Slain fighting for his country.
BRYANT'S Homer's liad. Bk. XI.

Line 285.

They die
An equal death,--the idler and the man
Of mighty deeds.
b. BRYANT's Homer's Iliad. Bk. IX.

Line 396. I have been dying for years, now I shall be

gin to live.
Jas. DRUMMOND BURNS—His Last

Words. Ah! surely nothing dies but something

mourns.
d. BYRON--Don Juan. Canto III.

St. 108. Death, so called, is a thing which makes men

weep, And yet a third of life is pass'd in sleep. BYRON- Don Juan. Canto XIV.

St. 3.
He who hath bent him o'er the dead,
Ere the first day of death is fled-
The first dark day of nothingness,
The last of danger and distress,
(Before Decay's effacing fingers,
Have swept the lines where beauty lingers) --
And mark'd the mild angelic air,
The rapture of repose that's there.

f. BYRON--The Giaour. Line 68.
Oh, God ! it is a fearful thing
To see the human soul take wing
In any shape, in any mood.

g. BYRON--Prisoner of Chillon. St. 8.
So coldly sweet, so deadly fair,
Wo start, for soul is wanting there.

h. BYRON--The Giaour. Line 92.
The absent are the dead--for they are cold,
And ne'er can be what once we did behold;
And they are changed, and cheerless, -or if

yet
The unforgotten do not all forget,
Since thus divided-equal must it be
If the deep barrier be of earth, or sea;
It may be both--but one day end it must
In the dark union of insensate dust.

i. BYRON-A Fragment. Without a grave-unknell'd-uncoffin'd and

unknown. j. BYRONChilde Harold. Canto IV.

St. 179. 'Tis ever wrong to say a good man dies. k. CALLIMACHUS- Epigram on a Good

Man.

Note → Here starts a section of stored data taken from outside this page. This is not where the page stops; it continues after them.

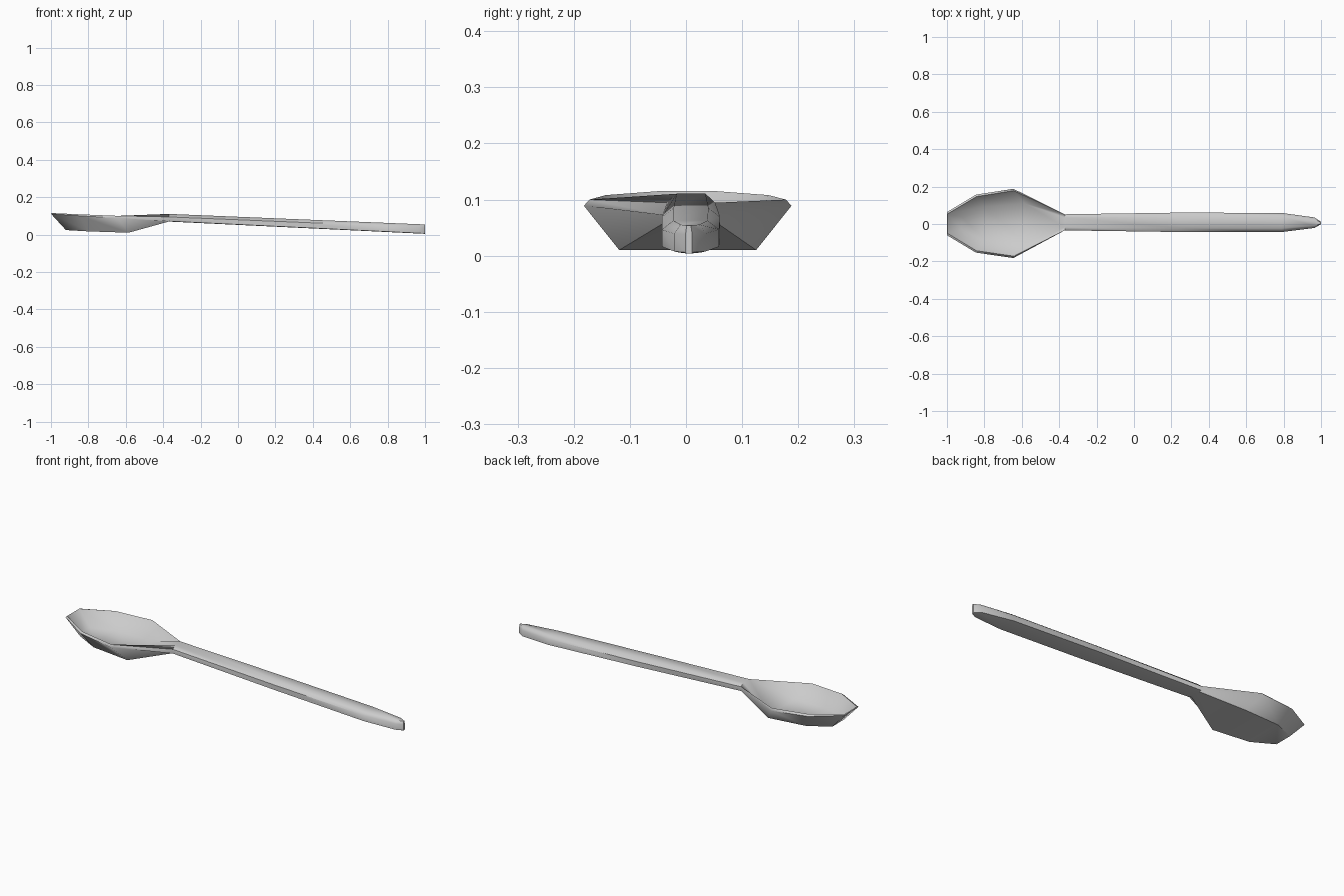
import bpy, bmesh, math

old = bpy.data.objects.get("Cube")
if old:
    bpy.data.objects.remove(old, do_unlink=True)

metal = bpy.data.materials.new("light grey metal")
metal.use_nodes = True
grey = (0.6, 0.6, 0.6, 1)
metal.diffuse_color = grey
metal.node_tree.nodes["Principled BSDF"].inputs["Base Color"].default_value = grey


def bowl_station(x, floor_x, base, z_base, rim, z_rim, z_lip):
    """Half section: underside, outer rim, lip and inside floor as (x, y, z)."""
    return [(floor_x, base, z_base), (x, rim, z_rim),
            (x + 0.003, rim - 0.01, z_lip), (floor_x, base - 0.015, z_base + 0.016)]


def handle_station(x, width):
    """Half section of the sloping handle: flat below, domed on top."""
    t = (x + 0.36) / 1.36
    bottom = 0.069 - 0.065 * t
    top = 0.11 - 0.056 * t
    return [(x, width * 0.7, bottom), (x, width, bottom + 0.002),
            (x, width, top - 0.016), (x, width * 0.6, top)]


# Sections from the bowl tip to the handle end, with their sideways offset
sections = [
    (bowl_station(-1.0, -0.92, 0.05, 0.024, 0.062, 0.111, 0.115), 0.002),
    (bowl_station(-0.845, -0.80, 0.105, 0.017, 0.155, 0.100, 0.108), 0.002),
    (bowl_station(-0.645, -0.585, 0.122, 0.010, 0.185, 0.089, 0.100), 0.003),
    (handle_station(-0.37, 0.043), 0.009),
    (handle_station(0.25, 0.052), 0.009),
    (handle_station(0.79, 0.051), 0.008),
    (handle_station(0.965, 0.028), 0.007),
    (handle_station(1.0, 0.006), 0.005),
]

# Loft the mirrored sections into one closed body
bm = bmesh.new()
rings = []
for half, shift in sections:
    left = [bm.verts.new((x, y + shift, z)) for x, y, z in half]
    right = [bm.verts.new((x, shift - y, z)) for x, y, z in reversed(half)]
    rings.append(left + right)
count = len(rings[0])
for a, b in zip(rings, rings[1:]):
    for i in range(count):
        j = (i + 1) % count
        bm.faces.new((a[i], a[j], b[j], b[i]))

# Close both ends with rungs across the section
for ring in (rings[0], rings[-1]):
    for i in range(count // 2 - 1):
        bm.faces.new((ring[i], ring[i + 1], ring[-2 - i], ring[-1 - i]))
bmesh.ops.recalc_face_normals(bm, faces=bm.faces)

mesh = bpy.data.meshes.new("spoon_body")
bm.to_mesh(mesh)
bm.free()
mesh.materials.append(metal)
spoon = bpy.data.objects.new("spoon_body", mesh)
bpy.context.collection.objects.link(spoon)

# Smooth shading with crisp rims
bpy.ops.object.select_all(action="DESELECT")
spoon.select_set(True)
bpy.context.view_layer.objects.active = spoon
bpy.ops.object.shade_smooth_by_angle(angle=math.radians(48))
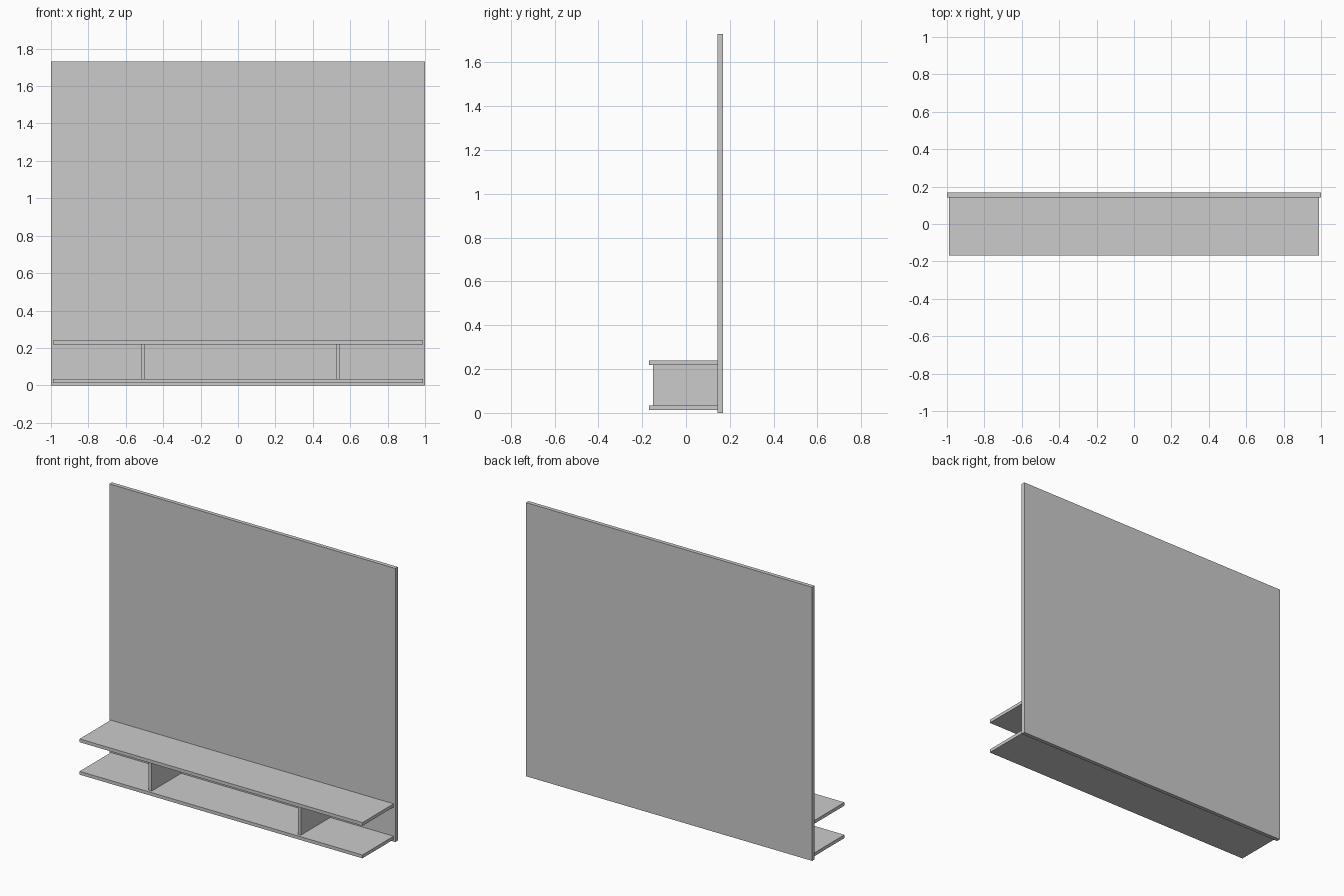
import bpy

cube = bpy.data.objects.get("Cube")
if cube:
    bpy.data.objects.remove(cube, do_unlink=True)

# One plain grey for the whole unit
grey = bpy.data.materials.new("light_grey")
grey.use_nodes = True
colour = (0.6, 0.6, 0.6, 1)
grey.diffuse_color = colour
grey.node_tree.nodes["Principled BSDF"].inputs["Base Color"].default_value = colour


def board(name, x, y, z):
    """Flat board spanning the given (low, high) range on each axis."""
    spans = (x, y, z)
    bpy.ops.mesh.primitive_cube_add(size=1, location=[(a + b) / 2 for a, b in spans])
    obj = bpy.context.object
    obj.name = name
    obj.scale = [b - a for a, b in spans]
    bpy.ops.object.transform_apply(location=False, rotation=False, scale=True)
    obj.data.materials.append(grey)
    return obj


FRONT, PANEL_FRONT, BACK = -0.168, 0.143, 0.168
THICK = 0.021
LOWER, UPPER = 0.013, 0.218

# Tall back panel
board("back_panel", (-1, 1), (PANEL_FRONT, BACK), (0, 1.73))

# Two long shelves
for name, z in (("lower_shelf", LOWER), ("upper_shelf", UPPER)):
    board(name, (-0.99, 0.988), (FRONT, PANEL_FRONT), (z, z + THICK))

# Upright dividers, set slightly back from the shelf edge
for name, x in (("right_divider", -0.519), ("left_divider", 0.524)):
    board(name, (x, x + THICK), (-0.151, PANEL_FRONT), (LOWER + THICK, UPPER))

. Some men make a womanish complaint that it is a great misfortune to die before our time. I would ask what time? Is it that of Nature? But she indeed, has lent us life, as we do a sum of money, only no certain day is fixed for payment. What reason then to complain if she demands it at pleasure, since it was on this condition that you received it.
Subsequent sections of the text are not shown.